Alexa, you actually have quite a different background: where did your interest in technology come from?
In my previous job as an account manager at an online agency, I came across UX Design for the first time and I found it so exciting. Plus I have some friends who study computer sciences, which is another way that I discovered my interest in coding. As a result, I started to write my own HTML and CSS code after work. Eventually I went on to build my own website.
And then you made the decision to change your career path?
Yes - eventually I reached a point where I wanted to give up my job to learn how to code properly and to therefore gain the qualifications I needed for a new career. So I resigned. After that I concentrated first of all on American tech boot camps, but because of the high costs associated with that kind of prolonged stay abroad, I hesitated in submitting my application. Coincidentally, my friend then discovered the neue fische boot camp in Hamburg, which was starting as a brand new course. I applied straight away.
Successfully! You began the three-month boot camp at the start of April. Can you give us an insight into this kind of coding boot camp?
The boot camp is a very practice-based workshop. One coach supervises around 15 people. For my part, I thought that I would have a slight advantage over the others due to my knowledge of HTML and CSS code. But the other participants caught up to me within two weeks. The learning effect was really high; after the first two hours, we had all written the first few lines of code. And in the final month we were all able to work independently on a digital assessment piece. In my case – owing to my e-commerce background – that was a shopping app with different filter options and a wish list function.
On the whole did you find it difficult to study your new field in more depth?
To start with, I also had to do a lot of work in the evenings in order to keep up with the high learning pace. But eventually it got easier. However, no one should be under the illusion that it will be easy to learn to code in three months and that it will be possible to do a lot of other things at the same time.
There is a shortage of specialists. (...) I don’t think that this level of demand can be met by computer science students alone.
What did you do after finishing the boot camp?
At the very beginning of the boot camp we were visited by various firms who introduced themselves to us – OTTO was among them. At the time I already thought that the company was exciting and I therefore spoke directly with both of the OTTO employees and pestered them with my questions.
After I’d then submitted my CV, I received an invitation to an interview for a job as a junior software developer. The interview was great - and ended with a two-hour trial task so that the team and I could get a feel for one another. I was so excited. A few weeks later I had a second interview – and after that I was accepted.
What was it like starting at OTTO? Were you able to join the team without any problems?

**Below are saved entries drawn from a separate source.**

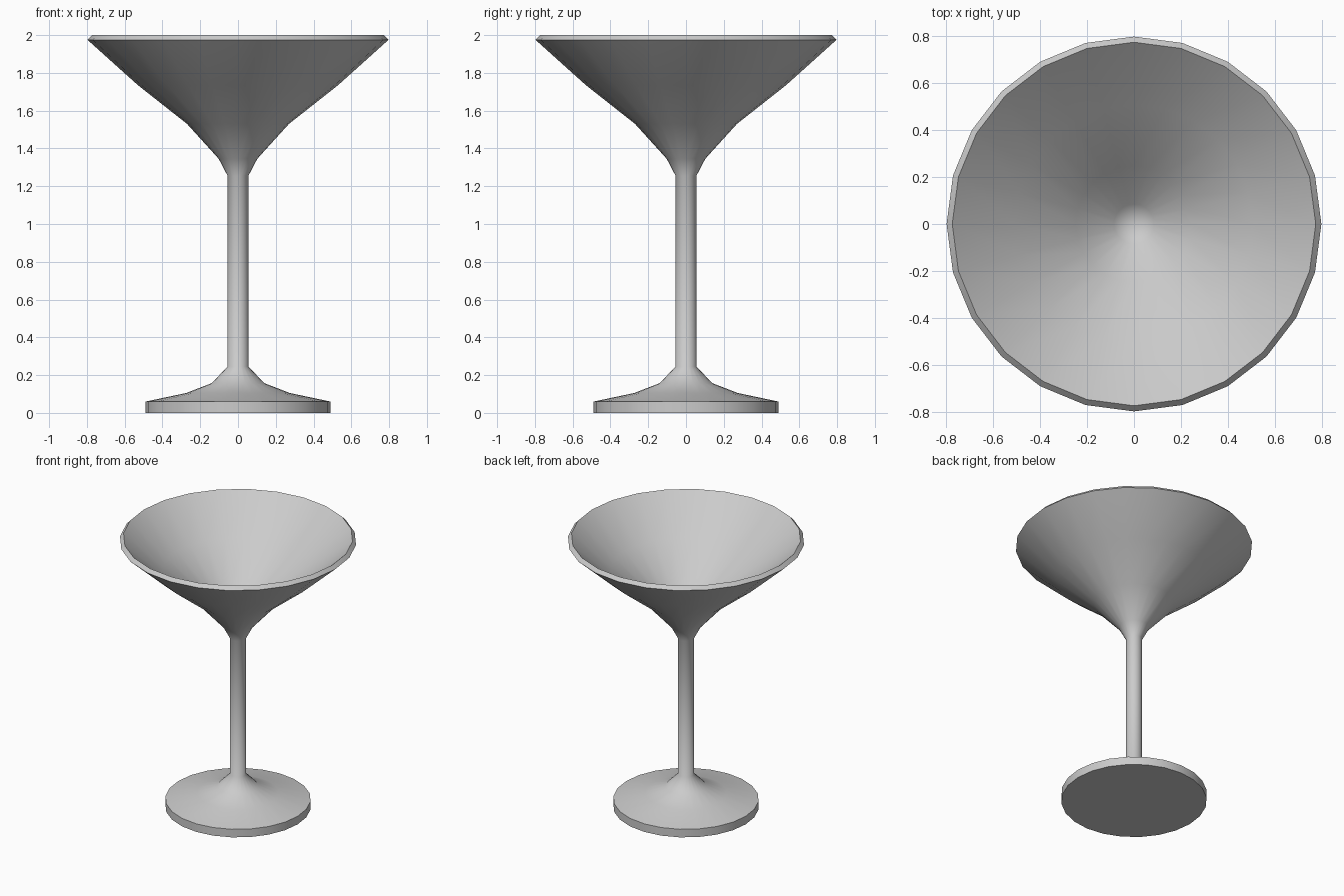
import bpy, bmesh, math

if "Cube" in bpy.data.objects:
    bpy.data.objects.remove(bpy.data.objects["Cube"])

SEGMENTS = 24


def lathe(name, profile):
    """Revolve an (r, z) profile around the z axis."""
    bm = bmesh.new()
    verts = [bm.verts.new((0, r, z)) for r, z in profile]
    edges = [bm.edges.new(pair) for pair in zip(verts, verts[1:])]
    bmesh.ops.spin(bm, geom=verts + edges, axis=(0, 0, 1), cent=(0, 0, 0),
                   angle=math.tau, steps=SEGMENTS, use_duplicate=False)
    bmesh.ops.remove_doubles(bm, verts=bm.verts, dist=0.0005)
    bmesh.ops.recalc_face_normals(bm, faces=bm.faces)
    mesh = bpy.data.meshes.new(name)
    bm.to_mesh(mesh)
    bm.free()
    obj = bpy.data.objects.new(name, mesh)
    bpy.context.collection.objects.link(obj)
    bpy.ops.object.select_all(action='DESELECT')
    obj.select_set(True)
    bpy.context.view_layer.objects.active = obj
    bpy.ops.object.shade_smooth_by_angle(angle=math.radians(50))
    return obj


# Foot, stem and outside of the bowl
outside = [(0, 0), (0.49, 0), (0.49, 0.06), (0.275, 0.105), (0.14, 0.157),
           (0.055, 0.245), (0.055, 1.255), (0.102, 1.345), (0.27, 1.53),
           (0.53, 1.735), (0.797, 1.975)]

# Bevelled rim and inside of the bowl
inside = [(0.773, 2.0), (0.507, 1.762), (0.248, 1.558), (0.085, 1.378),
          (0, 1.335)]

lathe("cocktail_glass", outside + inside)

Things certainly weren’t problem-free to begin with. Learning a completely new job in three months and daring to change your career path is extremely demanding. Currently at OTTO a lot is based on Java, which I didn’t learn at the boot camp. That’s a real challenge already. Luckily no one is expecting me to work 100% independently straight away. I do a lot of work in a pairing, which is common in this field – and so naturally I’m also learning a great deal.
Really the biggest advantage of the boot camp was that I was able to pick up a lot of practical experience, but sometimes I’m lacking the theoretical background that goes with it in order to understand the whole context. It will certainly be a while yet before everything is fully clear to me.
How important are programmes such as the boot camp which you graduated from?
I think that this trend for boot camps here in Germany is a reaction to the situation in the labour market. There is a shortage of specialists and the IT branch especially is urgently seeking a number of developers. I don’t think that this level of demand can be met by computer sciences students alone. Unfortunately it’s still the case that a lot of women decide not to study a technical subject because this field is very prone to stereotyping.
What’s more, the way that boot camps approach teaching is very different in comparison to degree programmes. Computer sciences degree courses contain a great deal of theory, even though universities and technical colleges are currently taking great pains to shape learning in a practical way.
Why is that?
The problem is that the course content at a university is very dependent on the accreditation of a degree course and the technology is continuing to develop at an ever faster rate. So a university can’t react as quickly to these changes as a coach at a boot camp can. That’s why neuefische is very well suited to facilitate a career change. In only a short time you can immerse yourself in your role as a developer in a very practical way, and you learn to work with the latest technologies.
Do you think that boot camps can replace vocational training or degree programmes in the future?
That’s not a question that I can answer definitively. I think that these boot camps will broaden the options for entering into the field. It’s likely that there will always be vocational training and study programmes in this sector – especially because a degree course has a completely different focus compared to a boot camp. For instance, I don’t have a clue about IT security which, for example, is studied very intensively in some degree programmes and is also explicitly required in certain sectors. But I was able to enter employment with practical knowledge.
Those who want to learn more about the boot camp from neue fische can listen here to the Otto Group podcast with Managing Director and founder, Dalia Das.